WHAT THE TASK ASKS:
Locate the line that contains "const AXIS_Z = 0.006;" in the entries below, then repeat it and every following line through the line that contains "const ax = Math.abs(v.x);", exactly, and no others.

SUPPLIED ENTRIES:
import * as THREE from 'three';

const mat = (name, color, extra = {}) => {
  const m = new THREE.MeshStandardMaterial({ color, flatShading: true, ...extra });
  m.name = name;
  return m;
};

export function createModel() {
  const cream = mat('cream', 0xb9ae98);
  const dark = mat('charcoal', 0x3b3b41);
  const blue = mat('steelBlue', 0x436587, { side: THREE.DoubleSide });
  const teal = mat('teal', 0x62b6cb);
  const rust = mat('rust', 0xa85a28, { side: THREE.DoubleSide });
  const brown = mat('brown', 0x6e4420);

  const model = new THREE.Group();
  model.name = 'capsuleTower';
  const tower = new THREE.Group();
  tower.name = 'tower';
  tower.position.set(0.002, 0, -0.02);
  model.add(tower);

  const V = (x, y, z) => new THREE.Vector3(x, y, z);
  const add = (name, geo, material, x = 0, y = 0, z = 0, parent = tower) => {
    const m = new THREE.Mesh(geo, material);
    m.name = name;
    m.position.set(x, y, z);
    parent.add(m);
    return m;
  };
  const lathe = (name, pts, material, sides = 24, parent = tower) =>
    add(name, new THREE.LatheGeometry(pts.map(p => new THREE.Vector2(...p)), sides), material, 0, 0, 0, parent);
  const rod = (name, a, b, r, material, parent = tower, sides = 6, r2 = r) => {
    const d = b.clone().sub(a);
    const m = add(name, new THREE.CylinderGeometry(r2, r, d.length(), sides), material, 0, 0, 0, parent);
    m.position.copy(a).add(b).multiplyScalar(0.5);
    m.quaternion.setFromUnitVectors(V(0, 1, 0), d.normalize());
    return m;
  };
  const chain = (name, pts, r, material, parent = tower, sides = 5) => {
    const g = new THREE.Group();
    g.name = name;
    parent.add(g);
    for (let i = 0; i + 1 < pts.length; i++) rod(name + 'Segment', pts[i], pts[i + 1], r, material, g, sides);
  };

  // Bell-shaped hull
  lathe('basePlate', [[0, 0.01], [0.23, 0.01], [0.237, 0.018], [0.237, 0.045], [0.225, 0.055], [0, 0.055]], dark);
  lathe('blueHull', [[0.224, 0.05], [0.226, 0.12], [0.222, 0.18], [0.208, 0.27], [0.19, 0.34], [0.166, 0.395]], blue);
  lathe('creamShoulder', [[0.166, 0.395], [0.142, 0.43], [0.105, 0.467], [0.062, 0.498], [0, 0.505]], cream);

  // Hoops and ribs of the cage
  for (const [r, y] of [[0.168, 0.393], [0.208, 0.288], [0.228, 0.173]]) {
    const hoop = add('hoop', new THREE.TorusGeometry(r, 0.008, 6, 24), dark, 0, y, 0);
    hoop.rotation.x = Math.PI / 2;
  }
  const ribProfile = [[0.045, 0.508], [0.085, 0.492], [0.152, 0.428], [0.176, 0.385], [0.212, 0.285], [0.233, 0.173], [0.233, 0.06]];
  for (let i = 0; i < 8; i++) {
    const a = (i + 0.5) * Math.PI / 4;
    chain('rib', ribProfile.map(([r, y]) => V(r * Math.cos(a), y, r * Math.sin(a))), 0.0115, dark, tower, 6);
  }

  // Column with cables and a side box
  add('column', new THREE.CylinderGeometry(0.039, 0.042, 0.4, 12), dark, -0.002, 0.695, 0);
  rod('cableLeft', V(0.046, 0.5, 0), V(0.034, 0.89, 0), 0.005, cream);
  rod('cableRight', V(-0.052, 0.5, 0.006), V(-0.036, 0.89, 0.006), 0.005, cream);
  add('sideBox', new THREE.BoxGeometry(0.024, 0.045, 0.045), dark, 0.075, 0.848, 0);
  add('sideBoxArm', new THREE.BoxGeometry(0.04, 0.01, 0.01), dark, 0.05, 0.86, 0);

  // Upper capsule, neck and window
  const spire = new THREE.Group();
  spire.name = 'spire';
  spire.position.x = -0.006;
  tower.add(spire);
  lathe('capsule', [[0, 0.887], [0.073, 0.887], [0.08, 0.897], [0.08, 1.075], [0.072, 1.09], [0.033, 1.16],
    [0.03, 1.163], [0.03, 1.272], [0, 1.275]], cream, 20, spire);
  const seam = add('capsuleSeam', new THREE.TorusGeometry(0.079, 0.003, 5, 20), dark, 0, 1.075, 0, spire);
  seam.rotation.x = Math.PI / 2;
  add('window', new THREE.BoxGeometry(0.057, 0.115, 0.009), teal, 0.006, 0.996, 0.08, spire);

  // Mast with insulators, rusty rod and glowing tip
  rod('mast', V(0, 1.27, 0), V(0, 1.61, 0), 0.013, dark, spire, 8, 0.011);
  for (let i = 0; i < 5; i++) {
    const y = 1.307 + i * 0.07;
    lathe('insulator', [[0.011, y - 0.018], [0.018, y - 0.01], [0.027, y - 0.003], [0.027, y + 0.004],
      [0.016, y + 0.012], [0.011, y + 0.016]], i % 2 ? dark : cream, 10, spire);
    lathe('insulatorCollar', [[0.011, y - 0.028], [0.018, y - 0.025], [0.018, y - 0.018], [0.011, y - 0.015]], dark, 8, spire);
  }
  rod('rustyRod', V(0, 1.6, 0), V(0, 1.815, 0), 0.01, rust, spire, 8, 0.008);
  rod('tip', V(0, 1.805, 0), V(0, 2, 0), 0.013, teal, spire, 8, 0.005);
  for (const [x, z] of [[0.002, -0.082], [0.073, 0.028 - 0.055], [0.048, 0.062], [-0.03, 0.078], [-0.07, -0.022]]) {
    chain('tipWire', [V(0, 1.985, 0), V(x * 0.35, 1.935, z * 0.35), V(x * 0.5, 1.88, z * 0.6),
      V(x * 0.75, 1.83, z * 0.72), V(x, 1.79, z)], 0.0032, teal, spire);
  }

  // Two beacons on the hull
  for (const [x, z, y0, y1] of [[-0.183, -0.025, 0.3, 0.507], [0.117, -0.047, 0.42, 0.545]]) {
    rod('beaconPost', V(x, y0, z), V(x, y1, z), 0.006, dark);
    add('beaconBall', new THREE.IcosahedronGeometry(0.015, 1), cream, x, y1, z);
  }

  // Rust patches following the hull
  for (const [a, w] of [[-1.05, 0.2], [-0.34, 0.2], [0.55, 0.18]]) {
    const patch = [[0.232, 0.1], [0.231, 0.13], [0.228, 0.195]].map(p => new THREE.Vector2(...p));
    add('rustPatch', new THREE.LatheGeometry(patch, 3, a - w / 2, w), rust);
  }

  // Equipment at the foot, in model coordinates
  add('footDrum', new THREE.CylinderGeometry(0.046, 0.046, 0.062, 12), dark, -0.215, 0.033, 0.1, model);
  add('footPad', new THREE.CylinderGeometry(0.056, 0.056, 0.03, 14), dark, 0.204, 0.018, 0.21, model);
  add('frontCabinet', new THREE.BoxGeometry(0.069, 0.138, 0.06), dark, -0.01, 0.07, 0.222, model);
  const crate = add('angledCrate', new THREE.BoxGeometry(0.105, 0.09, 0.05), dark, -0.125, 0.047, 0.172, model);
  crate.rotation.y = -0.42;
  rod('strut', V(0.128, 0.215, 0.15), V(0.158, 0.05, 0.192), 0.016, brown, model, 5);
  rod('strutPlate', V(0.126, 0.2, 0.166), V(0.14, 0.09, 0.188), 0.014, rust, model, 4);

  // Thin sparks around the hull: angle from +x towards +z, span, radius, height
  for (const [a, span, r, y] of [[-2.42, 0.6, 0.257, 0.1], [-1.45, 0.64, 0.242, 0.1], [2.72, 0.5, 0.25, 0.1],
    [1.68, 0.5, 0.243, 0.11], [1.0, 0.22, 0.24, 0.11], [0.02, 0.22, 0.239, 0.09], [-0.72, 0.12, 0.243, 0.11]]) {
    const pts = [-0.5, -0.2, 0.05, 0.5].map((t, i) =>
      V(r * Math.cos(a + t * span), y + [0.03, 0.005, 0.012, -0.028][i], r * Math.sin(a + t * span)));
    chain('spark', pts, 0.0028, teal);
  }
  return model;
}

...

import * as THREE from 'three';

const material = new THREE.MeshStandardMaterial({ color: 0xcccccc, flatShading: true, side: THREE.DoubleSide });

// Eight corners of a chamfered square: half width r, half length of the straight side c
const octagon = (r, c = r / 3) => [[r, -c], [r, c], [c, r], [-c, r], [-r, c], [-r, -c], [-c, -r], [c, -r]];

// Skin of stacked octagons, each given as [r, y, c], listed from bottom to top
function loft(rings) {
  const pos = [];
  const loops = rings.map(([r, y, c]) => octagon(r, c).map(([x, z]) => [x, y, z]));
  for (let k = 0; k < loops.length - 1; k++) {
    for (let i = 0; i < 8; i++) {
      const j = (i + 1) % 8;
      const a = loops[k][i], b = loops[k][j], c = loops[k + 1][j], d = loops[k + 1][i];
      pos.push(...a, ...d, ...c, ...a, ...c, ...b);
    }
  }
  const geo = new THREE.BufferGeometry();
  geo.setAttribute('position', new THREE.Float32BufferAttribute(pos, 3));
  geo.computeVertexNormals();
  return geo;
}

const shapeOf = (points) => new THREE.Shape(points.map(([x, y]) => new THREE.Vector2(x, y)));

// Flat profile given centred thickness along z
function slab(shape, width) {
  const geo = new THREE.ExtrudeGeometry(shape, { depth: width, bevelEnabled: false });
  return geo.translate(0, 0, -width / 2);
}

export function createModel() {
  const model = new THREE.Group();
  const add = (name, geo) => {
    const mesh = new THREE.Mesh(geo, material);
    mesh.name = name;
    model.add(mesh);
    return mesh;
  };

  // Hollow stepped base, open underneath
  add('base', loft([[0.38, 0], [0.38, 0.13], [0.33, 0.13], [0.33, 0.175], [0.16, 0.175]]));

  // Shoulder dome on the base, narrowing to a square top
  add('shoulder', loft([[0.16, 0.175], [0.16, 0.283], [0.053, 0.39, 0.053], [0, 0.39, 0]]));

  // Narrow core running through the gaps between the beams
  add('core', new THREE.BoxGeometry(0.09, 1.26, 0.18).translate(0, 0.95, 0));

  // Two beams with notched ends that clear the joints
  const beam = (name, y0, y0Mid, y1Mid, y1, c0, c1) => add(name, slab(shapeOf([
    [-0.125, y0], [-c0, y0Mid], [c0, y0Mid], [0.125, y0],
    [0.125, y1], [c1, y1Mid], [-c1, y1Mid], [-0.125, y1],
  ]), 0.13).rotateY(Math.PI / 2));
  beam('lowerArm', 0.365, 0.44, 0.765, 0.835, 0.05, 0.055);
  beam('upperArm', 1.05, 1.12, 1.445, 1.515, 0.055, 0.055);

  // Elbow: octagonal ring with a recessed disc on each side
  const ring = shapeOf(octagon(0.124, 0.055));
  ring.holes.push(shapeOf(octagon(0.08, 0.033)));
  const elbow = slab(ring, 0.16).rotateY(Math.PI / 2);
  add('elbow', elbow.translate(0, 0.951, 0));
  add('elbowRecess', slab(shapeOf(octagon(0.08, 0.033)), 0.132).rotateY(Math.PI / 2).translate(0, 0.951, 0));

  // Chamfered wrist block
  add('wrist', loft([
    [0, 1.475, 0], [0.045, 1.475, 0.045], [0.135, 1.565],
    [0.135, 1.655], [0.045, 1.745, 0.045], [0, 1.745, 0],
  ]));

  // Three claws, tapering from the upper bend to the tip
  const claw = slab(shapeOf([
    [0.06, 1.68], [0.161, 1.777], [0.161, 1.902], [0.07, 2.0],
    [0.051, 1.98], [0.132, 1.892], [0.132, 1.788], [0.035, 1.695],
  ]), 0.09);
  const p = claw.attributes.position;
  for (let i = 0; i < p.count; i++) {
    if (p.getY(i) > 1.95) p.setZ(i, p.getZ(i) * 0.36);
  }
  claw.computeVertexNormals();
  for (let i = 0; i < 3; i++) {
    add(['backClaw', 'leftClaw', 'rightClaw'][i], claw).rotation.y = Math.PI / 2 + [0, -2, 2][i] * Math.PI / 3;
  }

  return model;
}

==

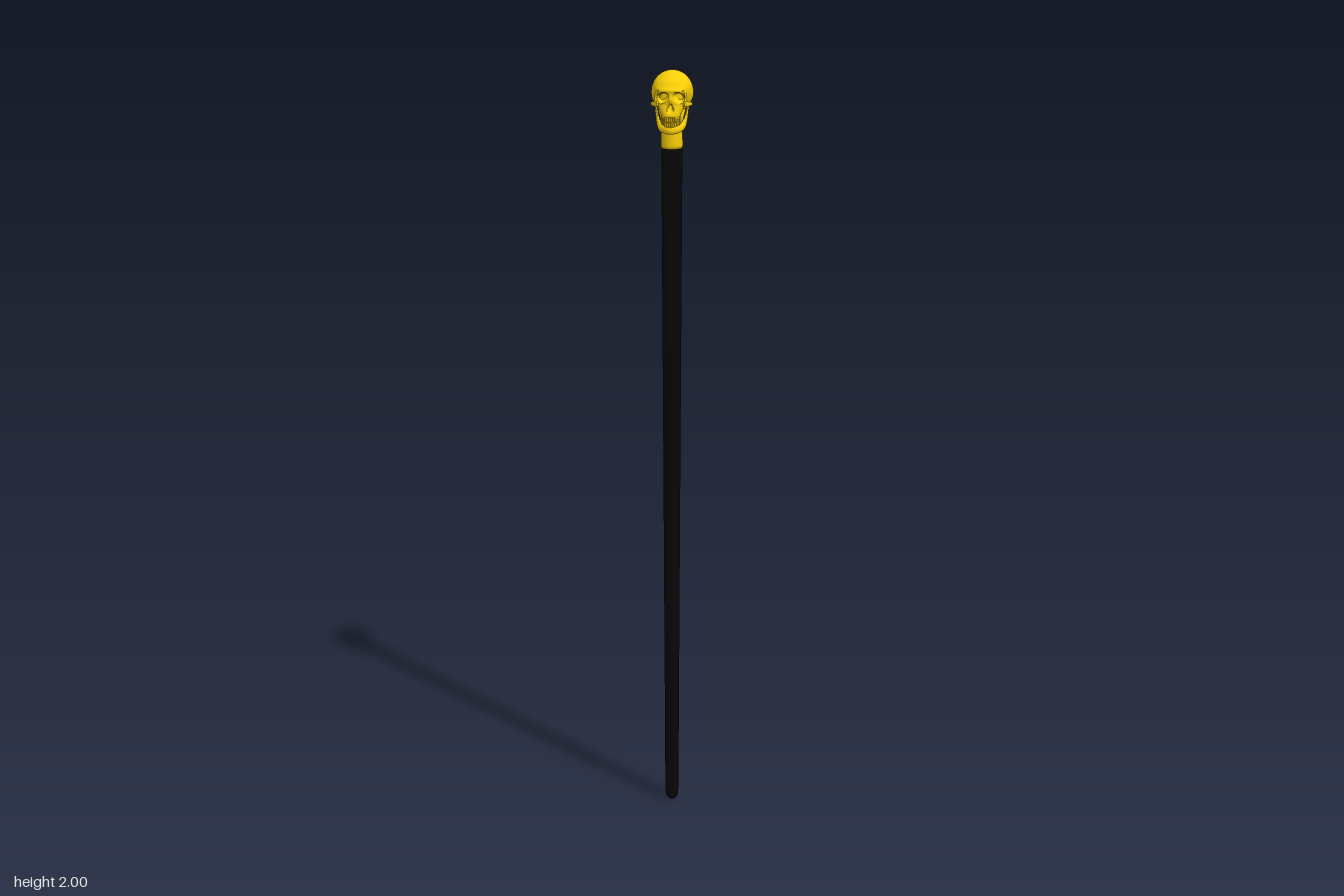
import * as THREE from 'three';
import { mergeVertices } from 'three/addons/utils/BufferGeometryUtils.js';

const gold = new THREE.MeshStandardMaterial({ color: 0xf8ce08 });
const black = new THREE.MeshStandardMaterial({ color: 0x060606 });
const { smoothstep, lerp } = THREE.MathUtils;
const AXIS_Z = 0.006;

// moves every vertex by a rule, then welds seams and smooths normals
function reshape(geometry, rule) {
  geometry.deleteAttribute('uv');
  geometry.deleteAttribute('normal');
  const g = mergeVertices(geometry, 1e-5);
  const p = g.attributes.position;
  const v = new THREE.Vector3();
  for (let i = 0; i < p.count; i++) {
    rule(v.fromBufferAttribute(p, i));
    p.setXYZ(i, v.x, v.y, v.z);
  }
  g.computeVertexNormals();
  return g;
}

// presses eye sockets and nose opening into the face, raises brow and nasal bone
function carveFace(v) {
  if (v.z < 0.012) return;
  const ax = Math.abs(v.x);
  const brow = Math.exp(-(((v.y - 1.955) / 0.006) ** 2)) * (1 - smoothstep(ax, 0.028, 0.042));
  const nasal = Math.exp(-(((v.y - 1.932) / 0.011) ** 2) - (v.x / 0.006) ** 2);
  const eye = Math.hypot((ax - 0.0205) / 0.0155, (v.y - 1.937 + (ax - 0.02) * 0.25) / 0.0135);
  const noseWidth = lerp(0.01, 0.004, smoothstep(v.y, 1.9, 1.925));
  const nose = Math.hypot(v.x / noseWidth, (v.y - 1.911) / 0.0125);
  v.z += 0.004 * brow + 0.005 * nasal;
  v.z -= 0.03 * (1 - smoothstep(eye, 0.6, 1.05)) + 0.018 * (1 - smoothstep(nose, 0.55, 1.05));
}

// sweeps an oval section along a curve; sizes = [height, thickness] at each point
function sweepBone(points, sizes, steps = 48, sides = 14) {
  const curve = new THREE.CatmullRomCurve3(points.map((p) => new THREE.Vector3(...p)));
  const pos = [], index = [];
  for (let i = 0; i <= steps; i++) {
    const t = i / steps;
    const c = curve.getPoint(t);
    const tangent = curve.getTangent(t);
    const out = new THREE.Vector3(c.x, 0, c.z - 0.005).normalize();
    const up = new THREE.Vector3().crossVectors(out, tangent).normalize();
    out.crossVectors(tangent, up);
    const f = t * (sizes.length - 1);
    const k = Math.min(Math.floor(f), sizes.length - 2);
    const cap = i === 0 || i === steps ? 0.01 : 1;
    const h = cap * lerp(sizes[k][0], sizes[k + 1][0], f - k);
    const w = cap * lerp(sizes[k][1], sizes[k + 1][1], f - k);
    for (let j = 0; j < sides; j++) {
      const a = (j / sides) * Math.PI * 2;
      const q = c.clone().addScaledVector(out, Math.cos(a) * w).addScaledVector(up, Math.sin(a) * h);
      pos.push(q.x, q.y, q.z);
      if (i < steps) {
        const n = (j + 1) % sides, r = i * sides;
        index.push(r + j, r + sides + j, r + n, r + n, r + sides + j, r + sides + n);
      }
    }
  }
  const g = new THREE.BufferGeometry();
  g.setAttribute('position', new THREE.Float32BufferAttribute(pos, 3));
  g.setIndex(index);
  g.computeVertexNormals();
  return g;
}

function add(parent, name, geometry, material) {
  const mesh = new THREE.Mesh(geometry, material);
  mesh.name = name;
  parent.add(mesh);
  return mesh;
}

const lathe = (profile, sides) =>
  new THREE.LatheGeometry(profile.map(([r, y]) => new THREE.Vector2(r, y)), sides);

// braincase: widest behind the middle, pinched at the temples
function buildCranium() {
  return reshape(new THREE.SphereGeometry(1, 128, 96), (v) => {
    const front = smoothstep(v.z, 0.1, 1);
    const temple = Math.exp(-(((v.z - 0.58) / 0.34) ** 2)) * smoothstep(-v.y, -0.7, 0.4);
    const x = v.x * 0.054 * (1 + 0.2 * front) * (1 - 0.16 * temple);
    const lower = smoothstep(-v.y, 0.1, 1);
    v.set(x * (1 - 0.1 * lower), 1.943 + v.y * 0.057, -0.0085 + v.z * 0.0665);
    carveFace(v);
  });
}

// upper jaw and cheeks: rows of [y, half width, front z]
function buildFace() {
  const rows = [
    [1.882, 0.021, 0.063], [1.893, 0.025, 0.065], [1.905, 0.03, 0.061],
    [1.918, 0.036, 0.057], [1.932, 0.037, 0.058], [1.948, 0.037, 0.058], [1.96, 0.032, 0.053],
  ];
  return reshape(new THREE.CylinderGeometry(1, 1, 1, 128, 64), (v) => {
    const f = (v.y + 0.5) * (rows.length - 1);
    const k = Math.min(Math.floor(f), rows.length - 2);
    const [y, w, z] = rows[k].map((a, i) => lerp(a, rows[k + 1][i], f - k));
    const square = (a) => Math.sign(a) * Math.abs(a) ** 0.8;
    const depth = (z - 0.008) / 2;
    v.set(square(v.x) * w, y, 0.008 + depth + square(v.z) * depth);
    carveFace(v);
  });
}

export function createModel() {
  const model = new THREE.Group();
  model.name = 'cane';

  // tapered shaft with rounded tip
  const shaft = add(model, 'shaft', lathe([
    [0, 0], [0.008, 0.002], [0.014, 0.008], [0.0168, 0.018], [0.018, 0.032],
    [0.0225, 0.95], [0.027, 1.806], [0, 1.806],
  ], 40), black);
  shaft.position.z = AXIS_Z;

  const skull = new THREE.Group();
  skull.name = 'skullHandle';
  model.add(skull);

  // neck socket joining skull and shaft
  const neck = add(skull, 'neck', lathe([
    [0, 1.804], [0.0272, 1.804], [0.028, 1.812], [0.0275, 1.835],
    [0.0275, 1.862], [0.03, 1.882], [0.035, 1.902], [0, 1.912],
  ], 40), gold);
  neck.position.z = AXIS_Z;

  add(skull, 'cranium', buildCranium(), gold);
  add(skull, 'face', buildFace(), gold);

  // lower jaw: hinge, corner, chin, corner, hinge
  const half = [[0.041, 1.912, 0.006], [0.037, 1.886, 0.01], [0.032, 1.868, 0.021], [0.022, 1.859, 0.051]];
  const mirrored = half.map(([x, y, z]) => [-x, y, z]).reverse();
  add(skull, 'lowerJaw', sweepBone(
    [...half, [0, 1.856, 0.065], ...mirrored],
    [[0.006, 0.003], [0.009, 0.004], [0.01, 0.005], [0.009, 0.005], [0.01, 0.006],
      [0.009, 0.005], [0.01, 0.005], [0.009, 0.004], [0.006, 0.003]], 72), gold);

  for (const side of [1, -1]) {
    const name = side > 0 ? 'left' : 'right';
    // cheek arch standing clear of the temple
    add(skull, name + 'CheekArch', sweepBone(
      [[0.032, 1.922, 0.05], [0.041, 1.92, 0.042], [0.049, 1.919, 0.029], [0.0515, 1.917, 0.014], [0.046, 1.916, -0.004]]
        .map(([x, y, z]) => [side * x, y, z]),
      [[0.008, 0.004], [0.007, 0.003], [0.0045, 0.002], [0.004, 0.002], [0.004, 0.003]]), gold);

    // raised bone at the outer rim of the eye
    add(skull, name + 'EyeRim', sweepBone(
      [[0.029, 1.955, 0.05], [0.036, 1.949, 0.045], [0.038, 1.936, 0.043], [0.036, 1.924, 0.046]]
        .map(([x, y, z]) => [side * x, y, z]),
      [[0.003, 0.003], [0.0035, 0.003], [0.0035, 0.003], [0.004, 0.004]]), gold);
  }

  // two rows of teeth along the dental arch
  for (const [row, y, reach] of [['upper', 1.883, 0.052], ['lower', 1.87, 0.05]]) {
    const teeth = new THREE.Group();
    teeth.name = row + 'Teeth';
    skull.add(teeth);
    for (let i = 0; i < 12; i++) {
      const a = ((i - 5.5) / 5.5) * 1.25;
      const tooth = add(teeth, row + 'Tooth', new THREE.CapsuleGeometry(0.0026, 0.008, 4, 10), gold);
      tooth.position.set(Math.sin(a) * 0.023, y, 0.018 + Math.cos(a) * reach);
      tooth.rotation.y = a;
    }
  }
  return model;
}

EXERCISE OUTPUT:
const AXIS_Z = 0.006;

// moves every vertex by a rule, then welds seams and smooths normals
function reshape(geometry, rule) {
  geometry.deleteAttribute('uv');
  geometry.deleteAttribute('normal');
  const g = mergeVertices(geometry, 1e-5);
  const p = g.attributes.position;
  const v = new THREE.Vector3();
  for (let i = 0; i < p.count; i++) {
    rule(v.fromBufferAttribute(p, i));
    p.setXYZ(i, v.x, v.y, v.z);
  }
  g.computeVertexNormals();
  return g;
}

// presses eye sockets and nose opening into the face, raises brow and nasal bone
function carveFace(v) {
  if (v.z < 0.012) return;
  const ax = Math.abs(v.x);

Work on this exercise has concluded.